* **Task to carry out**
Every line in the data below has to be repeated exactly; no picture belongs in the result.

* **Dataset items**

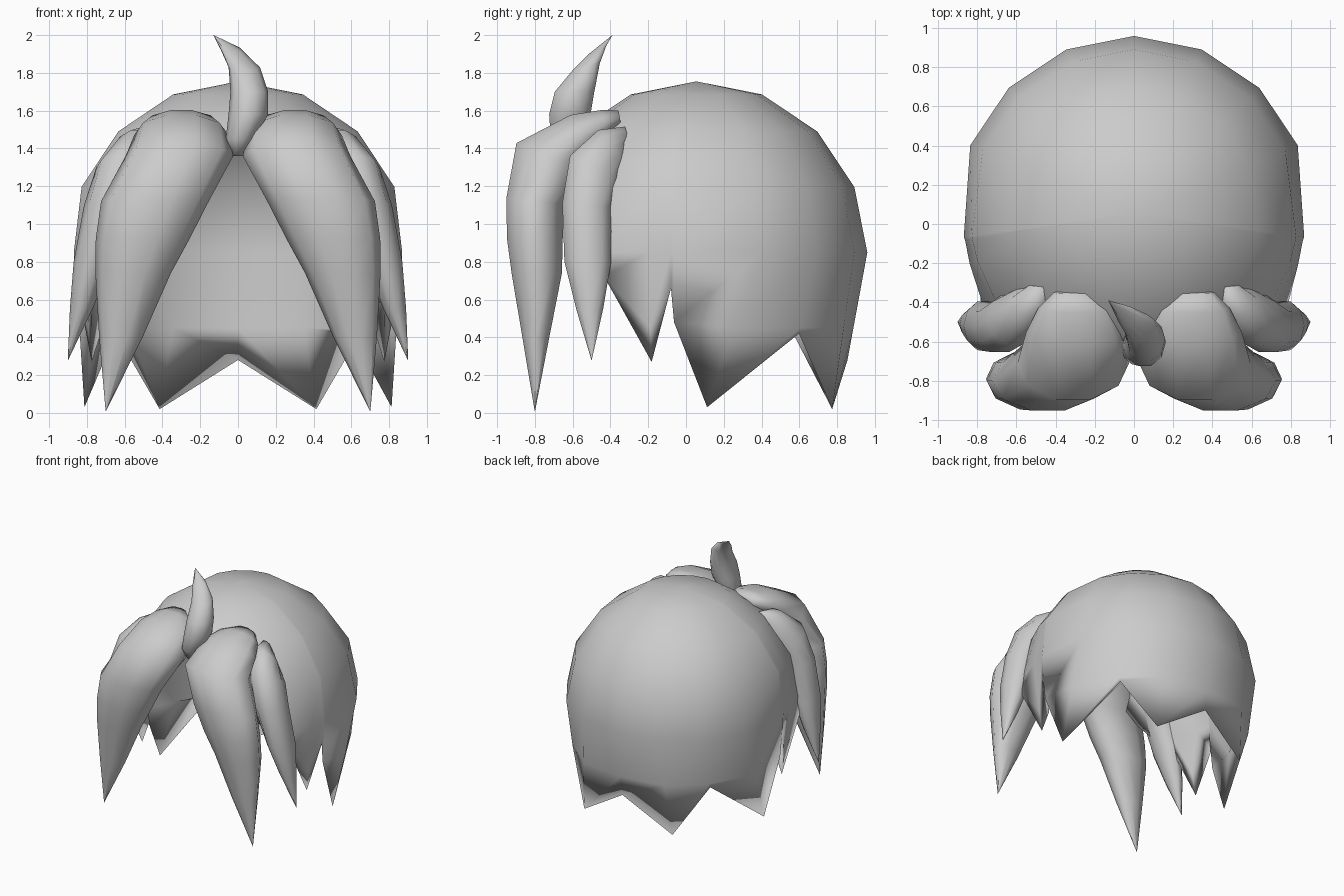
import bpy, bmesh, math
from mathutils import Vector

if "Cube" in bpy.data.objects:
    bpy.data.objects.remove(bpy.data.objects["Cube"])


def finish(name, bm, angle):
    bmesh.ops.remove_doubles(bm, verts=bm.verts, dist=0.0005)
    bmesh.ops.recalc_face_normals(bm, faces=bm.faces)
    me = bpy.data.meshes.new(name)
    bm.to_mesh(me)
    bm.free()
    ob = bpy.data.objects.new(name, me)
    bpy.context.collection.objects.link(ob)
    bpy.ops.object.select_all(action='DESELECT')
    ob.select_set(True)
    bpy.context.view_layer.objects.active = ob
    bpy.ops.object.shade_smooth_by_angle(angle=math.radians(angle))


def strand(name, sections, side=1, n=10):
    """Loft ellipses (x, y, z, half width, half depth, tilt) down to a point."""
    bm = bmesh.new()
    rings = []
    for x, y, z, hw, hd, tilt in sections:
        t = math.radians(tilt)
        depth = Vector((0, -math.cos(t), math.sin(t)))
        ring = []
        for i in range(n):
            a = 2 * math.pi * i / n
            p = Vector((x, y, z)) + Vector((hw * math.cos(a), 0, 0)) + depth * hd * math.sin(a)
            p.x *= side
            ring.append(bm.verts.new(p))
        rings.append(ring)
    for r, s in zip(rings, rings[1:]):
        for i in range(n):
            j = (i + 1) % n
            bm.faces.new((r[i], r[j], s[j], s[i]))
    bm.faces.new(rings[0])
    finish(name, bm, 85)


# Cap: hollow dome with a jagged lower edge.
# Columns: angle from back on the dome, angle at the edge, edge height, equator factor, edge radius
R, CY, CZ, THICK = 0.905, 0.055, 0.85, 0.055
half = [(0, 0, .28, 1, .80), (22.5, 30, .02, 1, .83), (45, 50, .42, 1, .845),
        (67.5, 86, .03, 1, .815), (98, 98, .48, .97, .85), (99, 99, .66, .965, .86),
        (107, 107, .27, .97, .81), (122, 122, .72, 1, .92), (140, 140, 1.0, 1, .9),
        (160, 160, 1.3, 1, .9), (180, 180, 1.42, 1, .9)]
columns = half + [(360 - a, 360 - b, z, f, e) for a, b, z, f, e in reversed(half[1:-1])]
levels = [CZ + R * math.cos(math.radians(22.5 * k)) for k in range(4)] + [CZ, .45, -1]


def cap_point(col, z, inset):
    a, b, edge, f, edge_r = col
    if z > CZ:
        r = math.sqrt(max(0, R * R - (z - CZ) ** 2))
    else:
        t = (CZ - z) / (CZ - edge)
        r = R * f * (1 - t) + edge_r * t
        a = a * (1 - t) + b * t
    k = 1 - inset / R
    a = math.radians(a)
    if z > CZ:
        z = CZ + (z - CZ) * k
    return (r * k * math.sin(a), CY + r * k * math.cos(a), z)


bm = bmesh.new()
for thick in (0, THICK):
    grid = []
    for c in columns:
        col = []
        for i, lv in enumerate(levels):
            z = max(lv, c[2])
            inset = (thick * (1.6 if i == 5 else 1)) if z > c[2] else 0
            col.append(bm.verts.new(cap_point(c, z, inset)))
        grid.append(col)
    for i, c in enumerate(grid):
        d = grid[(i + 1) % len(grid)]
        for k in range(len(levels) - 1):
            bm.faces.new((c[k], c[k + 1], d[k + 1], d[k]))
finish("hair_cap", bm, 180)

# Bangs: a wide front strand and a narrow side strand on each side
front = [(.31, -.35, 1.56, .10, .045, 80), (.30, -.43, 1.53, .19, .08, 72),
         (.30, -.55, 1.47, .25, .13, 60), (.31, -.71, 1.36, .285, .21, 20),
         (.44, -.80, 1.12, .285, .16, 5), (.505, -.80, .92, .248, .155, 0),
         (.555, -.79, .74, .20, .14, 0), (.62, -.795, .40, .115, .075, 0),
         (.70, -.80, .01, .001, .001, 0)]
side_lock = [(.48, -.31, 1.47, .05, .05, 75), (.53, -.39, 1.41, .115, .12, 50),
             (.61, -.48, 1.30, .14, .155, 25), (.68, -.525, 1.10, .135, .137, 5),
             (.77, -.52, .80, .10, .13, 0), (.83, -.51, .55, .06, .075, 0),
             (.90, -.50, .28, .001, .001, 0)]
for s, label in ((1, "right"), (-1, "left")):
    strand("front_bang_" + label, front, s)
    strand("side_bang_" + label, side_lock, s)

# Curled tuft on top of the forehead
strand("top_tuft", [(0, -.62, 1.36, .04, .04, 0), (.01, -.63, 1.45, .075, .09, 0),
                    (.055, -.615, 1.58, .105, .115, 0), (.06, -.59, 1.70, .10, .11, 0),
                    (.033, -.53, 1.83, .083, .08, -15), (-.035, -.47, 1.92, .055, .055, -25),
                    (-.13, -.39, 2.0, .001, .001, -30)])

* **Solution to the problem**
import bpy, bmesh, math
from mathutils import Vector

if "Cube" in bpy.data.objects:
    bpy.data.objects.remove(bpy.data.objects["Cube"])


def finish(name, bm, angle):
    bmesh.ops.remove_doubles(bm, verts=bm.verts, dist=0.0005)
    bmesh.ops.recalc_face_normals(bm, faces=bm.faces)
    me = bpy.data.meshes.new(name)
    bm.to_mesh(me)
    bm.free()
    ob = bpy.data.objects.new(name, me)
    bpy.context.collection.objects.link(ob)
    bpy.ops.object.select_all(action='DESELECT')
    ob.select_set(True)
    bpy.context.view_layer.objects.active = ob
    bpy.ops.object.shade_smooth_by_angle(angle=math.radians(angle))


def strand(name, sections, side=1, n=10):
    """Loft ellipses (x, y, z, half width, half depth, tilt) down to a point."""
    bm = bmesh.new()
    rings = []
    for x, y, z, hw, hd, tilt in sections:
        t = math.radians(tilt)
        depth = Vector((0, -math.cos(t), math.sin(t)))
        ring = []
        for i in range(n):
            a = 2 * math.pi * i / n
            p = Vector((x, y, z)) + Vector((hw * math.cos(a), 0, 0)) + depth * hd * math.sin(a)
            p.x *= side
            ring.append(bm.verts.new(p))
        rings.append(ring)
    for r, s in zip(rings, rings[1:]):
        for i in range(n):
            j = (i + 1) % n
            bm.faces.new((r[i], r[j], s[j], s[i]))
    bm.faces.new(rings[0])
    finish(name, bm, 85)


# Cap: hollow dome with a jagged lower edge.
# Columns: angle from back on the dome, angle at the edge, edge height, equator factor, edge radius
R, CY, CZ, THICK = 0.905, 0.055, 0.85, 0.055
half = [(0, 0, .28, 1, .80), (22.5, 30, .02, 1, .83), (45, 50, .42, 1, .845),
        (67.5, 86, .03, 1, .815), (98, 98, .48, .97, .85), (99, 99, .66, .965, .86),
        (107, 107, .27, .97, .81), (122, 122, .72, 1, .92), (140, 140, 1.0, 1, .9),
        (160, 160, 1.3, 1, .9), (180, 180, 1.42, 1, .9)]
columns = half + [(360 - a, 360 - b, z, f, e) for a, b, z, f, e in reversed(half[1:-1])]
levels = [CZ + R * math.cos(math.radians(22.5 * k)) for k in range(4)] + [CZ, .45, -1]


def cap_point(col, z, inset):
    a, b, edge, f, edge_r = col
    if z > CZ:
        r = math.sqrt(max(0, R * R - (z - CZ) ** 2))
    else:
        t = (CZ - z) / (CZ - edge)
        r = R * f * (1 - t) + edge_r * t
        a = a * (1 - t) + b * t
    k = 1 - inset / R
    a = math.radians(a)
    if z > CZ:
        z = CZ + (z - CZ) * k
    return (r * k * math.sin(a), CY + r * k * math.cos(a), z)


bm = bmesh.new()
for thick in (0, THICK):
    grid = []
    for c in columns:
        col = []
        for i, lv in enumerate(levels):
            z = max(lv, c[2])
            inset = (thick * (1.6 if i == 5 else 1)) if z > c[2] else 0
            col.append(bm.verts.new(cap_point(c, z, inset)))
        grid.append(col)
    for i, c in enumerate(grid):
        d = grid[(i + 1) % len(grid)]
        for k in range(len(levels) - 1):
            bm.faces.new((c[k], c[k + 1], d[k + 1], d[k]))
finish("hair_cap", bm, 180)

# Bangs: a wide front strand and a narrow side strand on each side
front = [(.31, -.35, 1.56, .10, .045, 80), (.30, -.43, 1.53, .19, .08, 72),
         (.30, -.55, 1.47, .25, .13, 60), (.31, -.71, 1.36, .285, .21, 20),
         (.44, -.80, 1.12, .285, .16, 5), (.505, -.80, .92, .248, .155, 0),
         (.555, -.79, .74, .20, .14, 0), (.62, -.795, .40, .115, .075, 0),
         (.70, -.80, .01, .001, .001, 0)]
side_lock = [(.48, -.31, 1.47, .05, .05, 75), (.53, -.39, 1.41, .115, .12, 50),
             (.61, -.48, 1.30, .14, .155, 25), (.68, -.525, 1.10, .135, .137, 5),
             (.77, -.52, .80, .10, .13, 0), (.83, -.51, .55, .06, .075, 0),
             (.90, -.50, .28, .001, .001, 0)]
for s, label in ((1, "right"), (-1, "left")):
    strand("front_bang_" + label, front, s)
    strand("side_bang_" + label, side_lock, s)

# Curled tuft on top of the forehead
strand("top_tuft", [(0, -.62, 1.36, .04, .04, 0), (.01, -.63, 1.45, .075, .09, 0),
                    (.055, -.615, 1.58, .105, .115, 0), (.06, -.59, 1.70, .10, .11, 0),
                    (.033, -.53, 1.83, .083, .08, -15), (-.035, -.47, 1.92, .055, .055, -25),
                    (-.13, -.39, 2.0, .001, .001, -30)])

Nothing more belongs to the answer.